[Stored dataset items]
..............................

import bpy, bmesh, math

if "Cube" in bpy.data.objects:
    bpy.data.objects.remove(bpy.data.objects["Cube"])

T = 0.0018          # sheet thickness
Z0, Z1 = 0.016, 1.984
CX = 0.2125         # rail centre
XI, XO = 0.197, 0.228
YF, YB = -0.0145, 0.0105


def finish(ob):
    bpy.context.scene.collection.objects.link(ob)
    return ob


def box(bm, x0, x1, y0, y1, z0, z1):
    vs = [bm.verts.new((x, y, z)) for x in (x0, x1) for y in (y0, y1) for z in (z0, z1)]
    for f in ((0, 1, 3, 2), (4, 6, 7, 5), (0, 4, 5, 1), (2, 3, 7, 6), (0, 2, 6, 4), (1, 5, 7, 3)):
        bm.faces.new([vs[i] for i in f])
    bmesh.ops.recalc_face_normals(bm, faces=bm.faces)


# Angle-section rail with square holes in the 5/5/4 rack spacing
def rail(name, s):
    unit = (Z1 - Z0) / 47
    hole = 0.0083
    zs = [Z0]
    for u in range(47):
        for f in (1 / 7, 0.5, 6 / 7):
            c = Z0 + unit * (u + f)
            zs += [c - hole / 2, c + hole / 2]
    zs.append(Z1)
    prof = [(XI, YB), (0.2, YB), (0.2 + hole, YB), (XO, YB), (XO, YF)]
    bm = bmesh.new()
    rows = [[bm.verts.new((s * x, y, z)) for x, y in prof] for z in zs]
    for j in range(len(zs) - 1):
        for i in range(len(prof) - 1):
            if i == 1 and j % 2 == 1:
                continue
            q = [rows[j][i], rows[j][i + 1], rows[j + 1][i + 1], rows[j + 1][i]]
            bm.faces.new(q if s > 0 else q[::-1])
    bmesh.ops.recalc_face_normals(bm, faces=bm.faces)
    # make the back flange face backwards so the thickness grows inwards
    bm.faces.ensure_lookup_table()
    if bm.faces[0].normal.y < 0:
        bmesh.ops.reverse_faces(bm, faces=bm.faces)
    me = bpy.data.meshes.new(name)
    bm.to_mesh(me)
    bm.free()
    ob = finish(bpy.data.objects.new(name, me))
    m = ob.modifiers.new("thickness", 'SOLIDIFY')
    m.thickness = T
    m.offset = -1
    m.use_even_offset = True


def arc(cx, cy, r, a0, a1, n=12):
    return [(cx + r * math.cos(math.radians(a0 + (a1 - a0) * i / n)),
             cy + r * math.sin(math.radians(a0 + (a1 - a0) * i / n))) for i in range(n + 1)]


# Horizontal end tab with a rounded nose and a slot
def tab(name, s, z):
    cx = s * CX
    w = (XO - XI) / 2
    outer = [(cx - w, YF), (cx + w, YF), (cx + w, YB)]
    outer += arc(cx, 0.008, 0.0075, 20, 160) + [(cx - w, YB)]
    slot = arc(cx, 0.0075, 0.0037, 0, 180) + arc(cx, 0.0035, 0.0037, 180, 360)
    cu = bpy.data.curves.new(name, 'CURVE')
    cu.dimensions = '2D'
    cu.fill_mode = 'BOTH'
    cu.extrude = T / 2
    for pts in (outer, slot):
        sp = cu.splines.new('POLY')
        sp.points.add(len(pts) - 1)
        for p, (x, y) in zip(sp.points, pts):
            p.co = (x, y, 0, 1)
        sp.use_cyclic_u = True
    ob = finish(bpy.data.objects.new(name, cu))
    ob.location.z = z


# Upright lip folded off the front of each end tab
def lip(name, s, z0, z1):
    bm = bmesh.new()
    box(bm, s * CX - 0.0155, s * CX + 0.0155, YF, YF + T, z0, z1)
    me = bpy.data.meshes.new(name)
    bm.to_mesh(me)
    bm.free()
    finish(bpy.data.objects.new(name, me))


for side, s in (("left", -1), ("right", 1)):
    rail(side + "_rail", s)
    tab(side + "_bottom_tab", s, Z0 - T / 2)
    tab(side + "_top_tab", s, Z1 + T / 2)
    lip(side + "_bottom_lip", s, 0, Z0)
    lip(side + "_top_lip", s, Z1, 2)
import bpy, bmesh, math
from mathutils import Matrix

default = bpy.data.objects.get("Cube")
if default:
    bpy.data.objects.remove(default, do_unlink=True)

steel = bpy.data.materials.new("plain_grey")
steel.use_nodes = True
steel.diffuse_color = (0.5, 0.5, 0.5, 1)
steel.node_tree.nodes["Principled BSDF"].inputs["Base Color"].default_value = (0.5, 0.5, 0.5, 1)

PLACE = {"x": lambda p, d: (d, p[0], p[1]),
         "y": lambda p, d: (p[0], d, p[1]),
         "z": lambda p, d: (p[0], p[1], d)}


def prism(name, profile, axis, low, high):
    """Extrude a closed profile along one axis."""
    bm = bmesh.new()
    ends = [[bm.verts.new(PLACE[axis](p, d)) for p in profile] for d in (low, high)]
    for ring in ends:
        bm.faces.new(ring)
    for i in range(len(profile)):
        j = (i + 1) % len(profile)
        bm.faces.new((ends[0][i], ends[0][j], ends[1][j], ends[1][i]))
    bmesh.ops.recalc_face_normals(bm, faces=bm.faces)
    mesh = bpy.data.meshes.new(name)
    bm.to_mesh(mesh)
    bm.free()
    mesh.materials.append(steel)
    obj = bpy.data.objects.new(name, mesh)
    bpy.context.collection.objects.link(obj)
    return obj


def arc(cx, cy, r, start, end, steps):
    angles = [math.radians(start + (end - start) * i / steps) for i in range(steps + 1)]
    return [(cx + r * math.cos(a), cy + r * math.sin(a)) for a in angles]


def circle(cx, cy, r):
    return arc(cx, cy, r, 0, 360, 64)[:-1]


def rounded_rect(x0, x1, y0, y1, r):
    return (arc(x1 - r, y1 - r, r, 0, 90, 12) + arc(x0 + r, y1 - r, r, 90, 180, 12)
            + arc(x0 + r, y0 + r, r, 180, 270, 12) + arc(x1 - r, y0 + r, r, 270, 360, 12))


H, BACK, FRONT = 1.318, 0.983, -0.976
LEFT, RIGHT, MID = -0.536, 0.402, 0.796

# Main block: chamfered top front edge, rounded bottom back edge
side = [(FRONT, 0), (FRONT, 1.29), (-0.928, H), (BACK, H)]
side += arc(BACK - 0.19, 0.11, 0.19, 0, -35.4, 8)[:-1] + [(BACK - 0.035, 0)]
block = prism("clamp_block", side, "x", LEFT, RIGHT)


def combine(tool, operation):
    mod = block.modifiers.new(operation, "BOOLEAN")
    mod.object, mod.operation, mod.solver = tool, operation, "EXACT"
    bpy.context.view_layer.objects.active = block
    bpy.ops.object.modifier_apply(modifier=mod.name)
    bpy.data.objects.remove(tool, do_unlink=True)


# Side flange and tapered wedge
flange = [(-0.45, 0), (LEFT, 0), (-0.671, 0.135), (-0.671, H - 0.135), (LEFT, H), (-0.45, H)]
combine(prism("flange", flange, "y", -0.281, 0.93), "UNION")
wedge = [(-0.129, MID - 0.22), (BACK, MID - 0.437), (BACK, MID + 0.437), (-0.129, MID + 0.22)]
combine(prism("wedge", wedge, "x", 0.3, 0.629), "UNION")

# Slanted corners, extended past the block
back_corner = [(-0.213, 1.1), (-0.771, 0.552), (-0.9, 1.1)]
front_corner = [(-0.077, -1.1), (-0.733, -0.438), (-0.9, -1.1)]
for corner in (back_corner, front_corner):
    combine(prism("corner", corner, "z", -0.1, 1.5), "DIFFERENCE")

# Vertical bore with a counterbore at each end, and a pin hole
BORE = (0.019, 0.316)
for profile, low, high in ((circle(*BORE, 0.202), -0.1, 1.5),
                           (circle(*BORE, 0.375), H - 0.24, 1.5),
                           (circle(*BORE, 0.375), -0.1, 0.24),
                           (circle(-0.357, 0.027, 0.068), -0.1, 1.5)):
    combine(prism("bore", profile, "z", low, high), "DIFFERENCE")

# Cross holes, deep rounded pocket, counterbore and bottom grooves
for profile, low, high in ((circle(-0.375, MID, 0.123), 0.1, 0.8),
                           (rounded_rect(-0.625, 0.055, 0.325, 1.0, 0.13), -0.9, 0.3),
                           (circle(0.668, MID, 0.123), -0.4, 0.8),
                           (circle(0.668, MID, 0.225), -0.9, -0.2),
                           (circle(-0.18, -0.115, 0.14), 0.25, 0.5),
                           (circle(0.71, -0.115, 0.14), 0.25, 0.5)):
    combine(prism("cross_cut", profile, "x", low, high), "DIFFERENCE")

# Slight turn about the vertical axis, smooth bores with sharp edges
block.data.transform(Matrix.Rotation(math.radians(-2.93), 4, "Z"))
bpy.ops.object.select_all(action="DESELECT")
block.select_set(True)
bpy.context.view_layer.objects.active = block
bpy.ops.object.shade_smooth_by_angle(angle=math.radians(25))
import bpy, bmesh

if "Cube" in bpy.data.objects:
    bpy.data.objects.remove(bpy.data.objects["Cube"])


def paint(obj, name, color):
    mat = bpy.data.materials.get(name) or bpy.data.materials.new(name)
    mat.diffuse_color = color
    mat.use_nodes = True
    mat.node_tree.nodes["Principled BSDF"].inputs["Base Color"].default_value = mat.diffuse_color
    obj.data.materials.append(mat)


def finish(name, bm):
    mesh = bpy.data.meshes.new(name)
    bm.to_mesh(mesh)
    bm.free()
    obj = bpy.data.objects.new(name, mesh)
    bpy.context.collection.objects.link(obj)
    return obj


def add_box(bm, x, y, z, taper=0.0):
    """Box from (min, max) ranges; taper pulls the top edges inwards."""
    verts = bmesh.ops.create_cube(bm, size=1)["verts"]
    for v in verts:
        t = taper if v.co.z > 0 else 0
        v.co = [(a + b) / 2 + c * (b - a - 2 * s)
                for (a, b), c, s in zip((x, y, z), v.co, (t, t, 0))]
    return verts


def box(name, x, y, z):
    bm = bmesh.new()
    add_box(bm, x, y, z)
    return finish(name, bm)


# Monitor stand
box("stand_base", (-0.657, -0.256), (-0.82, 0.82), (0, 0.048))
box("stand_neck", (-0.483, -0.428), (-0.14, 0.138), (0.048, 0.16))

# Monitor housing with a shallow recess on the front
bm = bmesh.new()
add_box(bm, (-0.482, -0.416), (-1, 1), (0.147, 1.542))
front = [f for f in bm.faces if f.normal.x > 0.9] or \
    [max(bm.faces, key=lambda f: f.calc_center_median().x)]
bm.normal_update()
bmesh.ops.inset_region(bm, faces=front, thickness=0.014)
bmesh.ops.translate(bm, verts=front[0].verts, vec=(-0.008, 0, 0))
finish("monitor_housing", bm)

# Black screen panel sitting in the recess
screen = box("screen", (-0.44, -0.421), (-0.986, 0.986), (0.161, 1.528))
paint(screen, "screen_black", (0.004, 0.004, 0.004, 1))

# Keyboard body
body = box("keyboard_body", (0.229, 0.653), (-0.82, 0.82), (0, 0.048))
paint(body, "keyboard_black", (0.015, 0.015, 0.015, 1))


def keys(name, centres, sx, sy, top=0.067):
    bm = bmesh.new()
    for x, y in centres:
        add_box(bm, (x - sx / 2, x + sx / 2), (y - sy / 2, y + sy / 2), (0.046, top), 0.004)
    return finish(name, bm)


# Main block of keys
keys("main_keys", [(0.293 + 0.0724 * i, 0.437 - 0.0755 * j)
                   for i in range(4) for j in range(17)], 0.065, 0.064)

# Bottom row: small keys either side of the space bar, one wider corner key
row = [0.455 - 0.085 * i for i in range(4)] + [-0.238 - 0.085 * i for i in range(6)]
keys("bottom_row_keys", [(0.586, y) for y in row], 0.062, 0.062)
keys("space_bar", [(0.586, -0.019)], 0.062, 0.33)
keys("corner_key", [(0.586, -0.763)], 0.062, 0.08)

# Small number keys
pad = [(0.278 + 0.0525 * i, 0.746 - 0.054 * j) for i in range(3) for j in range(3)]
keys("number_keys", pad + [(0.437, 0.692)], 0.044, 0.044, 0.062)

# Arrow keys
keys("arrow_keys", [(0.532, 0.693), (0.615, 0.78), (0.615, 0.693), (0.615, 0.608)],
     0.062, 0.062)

..............................

#### EXERCISE INSTRUCTIONS
Using the entries shown above, reproduce verbatim the lines from the line bearing "rows = [[bm.verts.new((s" to the line bearing "bm.faces.new(q if s", inclusive.

#### SOLVED PROBLEM
    rows = [[bm.verts.new((s * x, y, z)) for x, y in prof] for z in zs]
    for j in range(len(zs) - 1):
        for i in range(len(prof) - 1):
            if i == 1 and j % 2 == 1:
                continue
            q = [rows[j][i], rows[j][i + 1], rows[j + 1][i + 1], rows[j + 1][i]]
            bm.faces.new(q if s > 0 else q[::-1])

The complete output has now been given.